* [Instructions for the task] Each line from the opening of the records that follow to the line with "profile = bm.faces.new([bm.verts.new(p)" needs to be written out exactly. Add nothing.
--- Input data Enclosed Below ---
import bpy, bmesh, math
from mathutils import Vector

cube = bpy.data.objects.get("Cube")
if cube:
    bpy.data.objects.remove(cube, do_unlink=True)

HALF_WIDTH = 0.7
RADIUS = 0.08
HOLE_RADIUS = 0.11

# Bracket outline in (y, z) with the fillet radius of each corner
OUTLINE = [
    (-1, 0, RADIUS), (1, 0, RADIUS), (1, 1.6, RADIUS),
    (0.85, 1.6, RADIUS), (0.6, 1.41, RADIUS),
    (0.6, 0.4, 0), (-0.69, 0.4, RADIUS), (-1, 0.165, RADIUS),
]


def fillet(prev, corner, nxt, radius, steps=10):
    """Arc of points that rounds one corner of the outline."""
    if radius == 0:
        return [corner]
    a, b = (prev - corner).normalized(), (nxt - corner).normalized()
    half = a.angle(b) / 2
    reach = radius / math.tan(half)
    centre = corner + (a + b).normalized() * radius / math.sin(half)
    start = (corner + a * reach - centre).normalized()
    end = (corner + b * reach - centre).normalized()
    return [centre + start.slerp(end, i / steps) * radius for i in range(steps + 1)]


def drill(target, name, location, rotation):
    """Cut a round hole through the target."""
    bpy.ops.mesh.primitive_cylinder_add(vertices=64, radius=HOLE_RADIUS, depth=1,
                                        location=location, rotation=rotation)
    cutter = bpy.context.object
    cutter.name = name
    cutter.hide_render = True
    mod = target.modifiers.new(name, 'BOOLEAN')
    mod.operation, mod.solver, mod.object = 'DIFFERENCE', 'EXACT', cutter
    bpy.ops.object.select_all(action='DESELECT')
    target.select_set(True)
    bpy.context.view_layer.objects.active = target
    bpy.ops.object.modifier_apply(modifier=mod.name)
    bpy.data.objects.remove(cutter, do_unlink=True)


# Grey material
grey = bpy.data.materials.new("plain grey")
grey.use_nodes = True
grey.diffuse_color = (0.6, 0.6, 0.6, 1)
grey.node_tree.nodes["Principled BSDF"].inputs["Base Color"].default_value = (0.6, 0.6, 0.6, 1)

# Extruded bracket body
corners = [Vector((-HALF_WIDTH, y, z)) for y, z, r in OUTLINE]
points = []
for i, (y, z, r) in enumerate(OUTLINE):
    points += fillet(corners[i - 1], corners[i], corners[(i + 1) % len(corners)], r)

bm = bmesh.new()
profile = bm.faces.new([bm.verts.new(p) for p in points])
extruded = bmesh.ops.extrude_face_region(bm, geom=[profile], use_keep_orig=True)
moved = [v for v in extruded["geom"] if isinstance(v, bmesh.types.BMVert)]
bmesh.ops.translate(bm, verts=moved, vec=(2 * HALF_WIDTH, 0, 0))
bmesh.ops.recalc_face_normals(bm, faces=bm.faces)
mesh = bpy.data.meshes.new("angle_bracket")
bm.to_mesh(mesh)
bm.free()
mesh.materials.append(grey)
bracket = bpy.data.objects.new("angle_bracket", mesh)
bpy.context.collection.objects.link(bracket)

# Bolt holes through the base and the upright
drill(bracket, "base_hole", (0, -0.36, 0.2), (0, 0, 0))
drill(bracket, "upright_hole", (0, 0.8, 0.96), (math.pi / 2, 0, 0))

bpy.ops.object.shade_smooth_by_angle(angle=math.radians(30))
--- End of Enclosed Input data ---
* [Response box]
import bpy, bmesh, math
from mathutils import Vector

cube = bpy.data.objects.get("Cube")
if cube:
    bpy.data.objects.remove(cube, do_unlink=True)

HALF_WIDTH = 0.7
RADIUS = 0.08
HOLE_RADIUS = 0.11

# Bracket outline in (y, z) with the fillet radius of each corner
OUTLINE = [
    (-1, 0, RADIUS), (1, 0, RADIUS), (1, 1.6, RADIUS),
    (0.85, 1.6, RADIUS), (0.6, 1.41, RADIUS),
    (0.6, 0.4, 0), (-0.69, 0.4, RADIUS), (-1, 0.165, RADIUS),
]


def fillet(prev, corner, nxt, radius, steps=10):
    """Arc of points that rounds one corner of the outline."""
    if radius == 0:
        return [corner]
    a, b = (prev - corner).normalized(), (nxt - corner).normalized()
    half = a.angle(b) / 2
    reach = radius / math.tan(half)
    centre = corner + (a + b).normalized() * radius / math.sin(half)
    start = (corner + a * reach - centre).normalized()
    end = (corner + b * reach - centre).normalized()
    return [centre + start.slerp(end, i / steps) * radius for i in range(steps + 1)]


def drill(target, name, location, rotation):
    """Cut a round hole through the target."""
    bpy.ops.mesh.primitive_cylinder_add(vertices=64, radius=HOLE_RADIUS, depth=1,
                                        location=location, rotation=rotation)
    cutter = bpy.context.object
    cutter.name = name
    cutter.hide_render = True
    mod = target.modifiers.new(name, 'BOOLEAN')
    mod.operation, mod.solver, mod.object = 'DIFFERENCE', 'EXACT', cutter
    bpy.ops.object.select_all(action='DESELECT')
    target.select_set(True)
    bpy.context.view_layer.objects.active = target
    bpy.ops.object.modifier_apply(modifier=mod.name)
    bpy.data.objects.remove(cutter, do_unlink=True)


# Grey material
grey = bpy.data.materials.new("plain grey")
grey.use_nodes = True
grey.diffuse_color = (0.6, 0.6, 0.6, 1)
grey.node_tree.nodes["Principled BSDF"].inputs["Base Color"].default_value = (0.6, 0.6, 0.6, 1)

# Extruded bracket body
corners = [Vector((-HALF_WIDTH, y, z)) for y, z, r in OUTLINE]
points = []
for i, (y, z, r) in enumerate(OUTLINE):
    points += fillet(corners[i - 1], corners[i], corners[(i + 1) % len(corners)], r)

bm = bmesh.new()
profile = bm.faces.new([bm.verts.new(p) for p in points])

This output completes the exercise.